[[ DATA TO PROCESS, beginning ]]

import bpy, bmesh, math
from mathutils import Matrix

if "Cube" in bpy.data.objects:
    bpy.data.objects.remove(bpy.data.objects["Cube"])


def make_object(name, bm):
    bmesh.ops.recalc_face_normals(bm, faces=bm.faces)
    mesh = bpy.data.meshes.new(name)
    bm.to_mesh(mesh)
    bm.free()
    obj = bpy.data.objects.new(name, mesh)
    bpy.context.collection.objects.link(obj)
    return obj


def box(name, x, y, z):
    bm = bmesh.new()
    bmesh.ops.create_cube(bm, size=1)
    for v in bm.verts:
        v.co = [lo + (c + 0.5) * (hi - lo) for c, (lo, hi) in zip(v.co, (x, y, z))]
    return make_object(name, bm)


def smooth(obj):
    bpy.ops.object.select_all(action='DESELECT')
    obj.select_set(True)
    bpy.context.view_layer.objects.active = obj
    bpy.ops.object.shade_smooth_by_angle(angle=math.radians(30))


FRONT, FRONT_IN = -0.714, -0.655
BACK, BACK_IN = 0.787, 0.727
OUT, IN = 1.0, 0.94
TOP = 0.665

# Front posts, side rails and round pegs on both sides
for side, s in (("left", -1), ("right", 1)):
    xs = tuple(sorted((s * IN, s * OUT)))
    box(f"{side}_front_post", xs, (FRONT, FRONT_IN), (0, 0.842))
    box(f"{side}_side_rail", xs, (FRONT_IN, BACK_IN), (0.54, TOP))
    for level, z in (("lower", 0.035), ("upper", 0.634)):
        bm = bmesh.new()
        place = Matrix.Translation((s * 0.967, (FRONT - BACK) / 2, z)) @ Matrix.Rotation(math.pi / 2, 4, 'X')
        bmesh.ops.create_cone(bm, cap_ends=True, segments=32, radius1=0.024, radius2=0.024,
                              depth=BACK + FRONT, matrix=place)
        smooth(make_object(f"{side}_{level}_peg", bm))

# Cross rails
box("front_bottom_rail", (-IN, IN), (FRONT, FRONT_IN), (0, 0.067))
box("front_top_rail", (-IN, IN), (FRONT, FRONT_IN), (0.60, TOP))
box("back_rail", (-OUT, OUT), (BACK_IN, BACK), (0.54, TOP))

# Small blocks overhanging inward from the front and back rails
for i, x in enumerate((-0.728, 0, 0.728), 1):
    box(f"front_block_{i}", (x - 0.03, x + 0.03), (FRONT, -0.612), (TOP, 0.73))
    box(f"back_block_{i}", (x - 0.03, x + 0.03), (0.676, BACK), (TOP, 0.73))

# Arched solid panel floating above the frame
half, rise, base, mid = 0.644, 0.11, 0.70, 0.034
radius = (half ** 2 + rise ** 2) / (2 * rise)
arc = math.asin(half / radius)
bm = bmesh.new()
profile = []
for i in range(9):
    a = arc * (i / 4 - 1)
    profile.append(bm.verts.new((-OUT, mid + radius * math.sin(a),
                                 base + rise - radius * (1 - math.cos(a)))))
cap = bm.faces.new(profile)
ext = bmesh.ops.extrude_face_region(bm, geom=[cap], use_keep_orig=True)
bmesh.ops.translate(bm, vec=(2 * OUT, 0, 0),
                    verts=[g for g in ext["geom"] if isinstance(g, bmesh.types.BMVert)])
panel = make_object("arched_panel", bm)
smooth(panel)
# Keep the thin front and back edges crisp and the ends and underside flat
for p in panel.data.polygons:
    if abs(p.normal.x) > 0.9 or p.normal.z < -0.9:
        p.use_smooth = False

[[ DATA TO PROCESS, end ]]

WHAT YOU HAVE TO DO:
Every line of the material above must be set down again exactly.

REPLY:
import bpy, bmesh, math
from mathutils import Matrix

if "Cube" in bpy.data.objects:
    bpy.data.objects.remove(bpy.data.objects["Cube"])


def make_object(name, bm):
    bmesh.ops.recalc_face_normals(bm, faces=bm.faces)
    mesh = bpy.data.meshes.new(name)
    bm.to_mesh(mesh)
    bm.free()
    obj = bpy.data.objects.new(name, mesh)
    bpy.context.collection.objects.link(obj)
    return obj


def box(name, x, y, z):
    bm = bmesh.new()
    bmesh.ops.create_cube(bm, size=1)
    for v in bm.verts:
        v.co = [lo + (c + 0.5) * (hi - lo) for c, (lo, hi) in zip(v.co, (x, y, z))]
    return make_object(name, bm)


def smooth(obj):
    bpy.ops.object.select_all(action='DESELECT')
    obj.select_set(True)
    bpy.context.view_layer.objects.active = obj
    bpy.ops.object.shade_smooth_by_angle(angle=math.radians(30))


FRONT, FRONT_IN = -0.714, -0.655
BACK, BACK_IN = 0.787, 0.727
OUT, IN = 1.0, 0.94
TOP = 0.665

# Front posts, side rails and round pegs on both sides
for side, s in (("left", -1), ("right", 1)):
    xs = tuple(sorted((s * IN, s * OUT)))
    box(f"{side}_front_post", xs, (FRONT, FRONT_IN), (0, 0.842))
    box(f"{side}_side_rail", xs, (FRONT_IN, BACK_IN), (0.54, TOP))
    for level, z in (("lower", 0.035), ("upper", 0.634)):
        bm = bmesh.new()
        place = Matrix.Translation((s * 0.967, (FRONT - BACK) / 2, z)) @ Matrix.Rotation(math.pi / 2, 4, 'X')
        bmesh.ops.create_cone(bm, cap_ends=True, segments=32, radius1=0.024, radius2=0.024,
                              depth=BACK + FRONT, matrix=place)
        smooth(make_object(f"{side}_{level}_peg", bm))

# Cross rails
box("front_bottom_rail", (-IN, IN), (FRONT, FRONT_IN), (0, 0.067))
box("front_top_rail", (-IN, IN), (FRONT, FRONT_IN), (0.60, TOP))
box("back_rail", (-OUT, OUT), (BACK_IN, BACK), (0.54, TOP))

# Small blocks overhanging inward from the front and back rails
for i, x in enumerate((-0.728, 0, 0.728), 1):
    box(f"front_block_{i}", (x - 0.03, x + 0.03), (FRONT, -0.612), (TOP, 0.73))
    box(f"back_block_{i}", (x - 0.03, x + 0.03), (0.676, BACK), (TOP, 0.73))

# Arched solid panel floating above the frame
half, rise, base, mid = 0.644, 0.11, 0.70, 0.034
radius = (half ** 2 + rise ** 2) / (2 * rise)
arc = math.asin(half / radius)
bm = bmesh.new()
profile = []
for i in range(9):
    a = arc * (i / 4 - 1)
    profile.append(bm.verts.new((-OUT, mid + radius * math.sin(a),
                                 base + rise - radius * (1 - math.cos(a)))))
cap = bm.faces.new(profile)
ext = bmesh.ops.extrude_face_region(bm, geom=[cap], use_keep_orig=True)
bmesh.ops.translate(bm, vec=(2 * OUT, 0, 0),
                    verts=[g for g in ext["geom"] if isinstance(g, bmesh.types.BMVert)])
panel = make_object("arched_panel", bm)
smooth(panel)
# Keep the thin front and back edges crisp and the ends and underside flat
for p in panel.data.polygons:
    if abs(p.normal.x) > 0.9 or p.normal.z < -0.9:
        p.use_smooth = False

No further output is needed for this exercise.